*** Opening of GIVEN ENTRIES ***
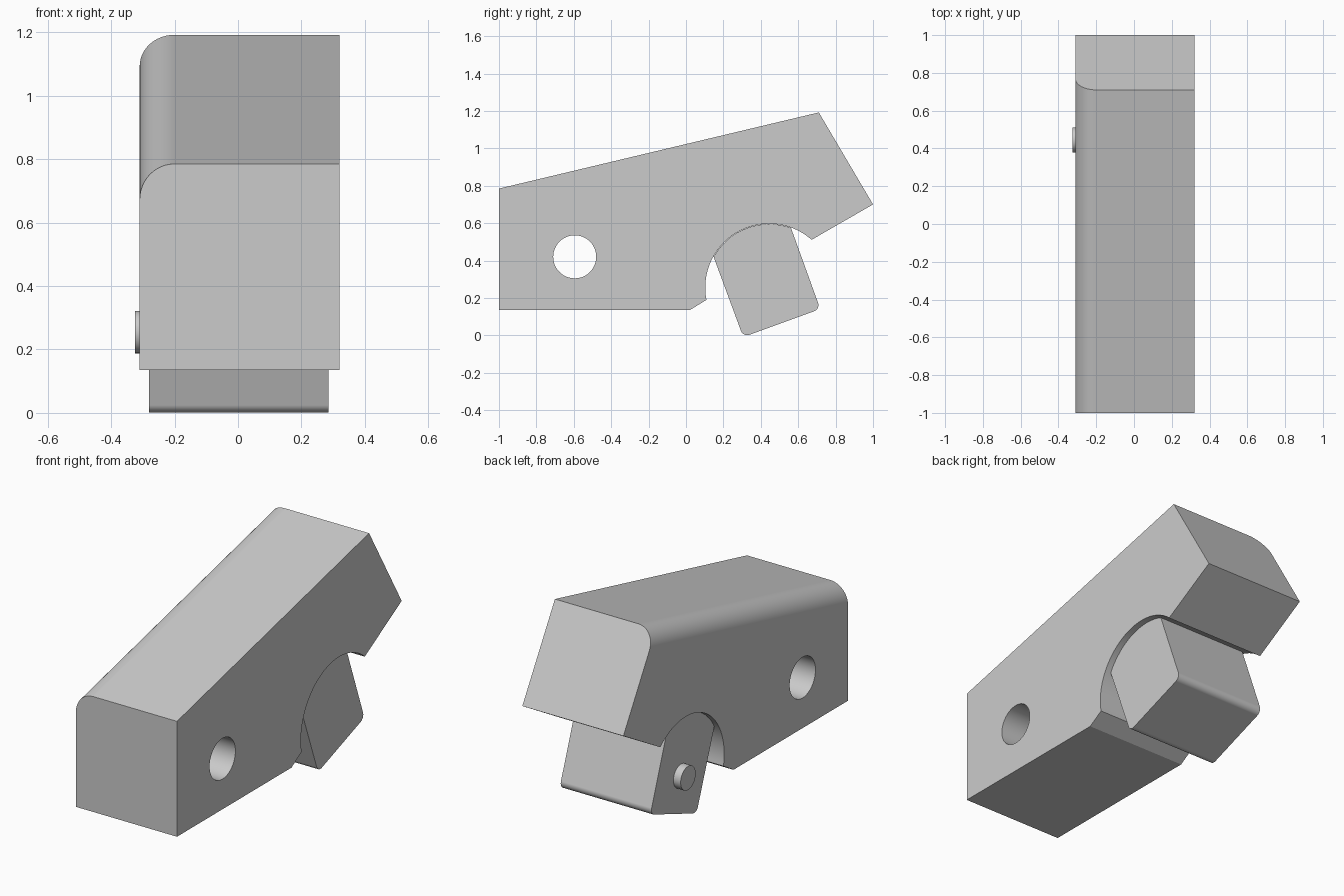
import bpy, bmesh
from math import radians, cos, sin
from mathutils import Vector

cube = bpy.data.objects.get("Cube")
if cube:
    bpy.data.objects.remove(cube, do_unlink=True)

grey = bpy.data.materials.new("plain grey")
grey.use_nodes = True
COLOUR = (0.6, 0.6, 0.6, 1)
grey.diffuse_color = COLOUR
grey.node_tree.nodes["Principled BSDF"].inputs["Base Color"].default_value = COLOUR

PIVOT = (0.445, 0.255)  # y, z of the pad's pivot


def arc(center, radius, start, end, steps):
    """Points (y, z) along an arc, angles in degrees."""
    angles = [radians(start + (end - start) * i / steps) for i in range(steps + 1)]
    return [(center[0] + radius * cos(a), center[1] + radius * sin(a)) for a in angles]


def prism(name, profile, x0, x1, rounded=(), radius=0, segments=8, side=None):
    """Extrude a (y, z) profile along x, then round chosen corner edges."""
    bm = bmesh.new()
    face = bm.faces.new([bm.verts.new((x0, y, z)) for y, z in profile])
    out = bmesh.ops.extrude_face_region(bm, geom=[face])
    moved = [v for v in out["geom"] if isinstance(v, bmesh.types.BMVert)]
    bmesh.ops.translate(bm, verts=moved, vec=(x1 - x0, 0, 0))
    bmesh.ops.recalc_face_normals(bm, faces=bm.faces)

    def chosen(edge):
        if side is not None and any(abs(v.co.x - side) > 1e-4 for v in edge.verts):
            return False
        return all(any((v.co.yz - Vector(p)).length < 1e-4 for p in rounded)
                   for v in edge.verts) and (side is not None or
                   abs(edge.verts[0].co.x - edge.verts[1].co.x) > 1e-4)

    edges = [e for e in bm.edges if chosen(e)]
    if edges:
        bmesh.ops.bevel(bm, geom=edges, offset=radius, segments=segments,
                        profile=0.5, affect='EDGES')
    mesh = bpy.data.meshes.new(name)
    bm.to_mesh(mesh)
    bm.free()
    mesh.materials.append(grey)
    obj = bpy.data.objects.new(name, mesh)
    bpy.context.collection.objects.link(obj)
    return obj


def finish(obj):
    """Smooth the curved faces and keep the flat ones flat."""
    bpy.ops.object.select_all(action='DESELECT')
    obj.select_set(True)
    bpy.context.view_layer.objects.active = obj
    bpy.ops.object.shade_smooth_by_angle(angle=radians(20))
    normals = obj.modifiers.new("flat_face_normals", 'WEIGHTED_NORMAL')
    normals.keep_sharp = True


# Body: sloping block with a round pocket and one rounded top edge
top_front, top_back = (-1, 0.785), (0.71, 1.192)
outline = [(-1, 0.135), (0.02, 0.135)]
outline += arc(PIVOT, 0.342, 191, 48.5, 40)
outline += [(1, 0.70), top_back, top_front]
body = prism("body", outline, -0.31, 0.32, [top_front, top_back], 0.11, 12, side=-0.31)

# Cross hole through the body
cutter = prism("hole_cutter", arc((-0.595, 0.42), 0.115, 0, 352.5, 47), -0.6, 0.6)
cutter.hide_render = True
cut = body.modifiers.new("cross_hole", 'BOOLEAN')
cut.operation, cut.solver, cut.object = 'DIFFERENCE', 'EXACT', cutter
bpy.context.view_layer.objects.active = body
bpy.ops.object.modifier_apply(modifier=cut.name)
bpy.data.objects.remove(cutter, do_unlink=True)
finish(body)

# Swivel pad: round top seated in the pocket, rounded lower corners
low_corners = [(0.306, -0.009), (0.718, 0.141)]
pad = prism("swivel_pad", arc(PIVOT, 0.34, 70, 151, 24) + low_corners,
            -0.28, 0.285, low_corners, 0.035)
finish(pad)

# Pivot pin standing out of the pad's side
pin = prism("pivot_pin", arc(PIVOT, 0.067, 0, 350, 35), -0.325, -0.27)
finish(pin)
*** Close of GIVEN ENTRIES ***
* [YOUR INSTRUCTIONS]: Scan the records above for the string "None", then report every line that contains it.

* [FINAL ANSWER]:
def prism(name, profile, x0, x1, rounded=(), radius=0, segments=8, side=None):
        if side is not None and any(abs(v.co.x - side) > 1e-4 for v in edge.verts):
                   for v in edge.verts) and (side is not None or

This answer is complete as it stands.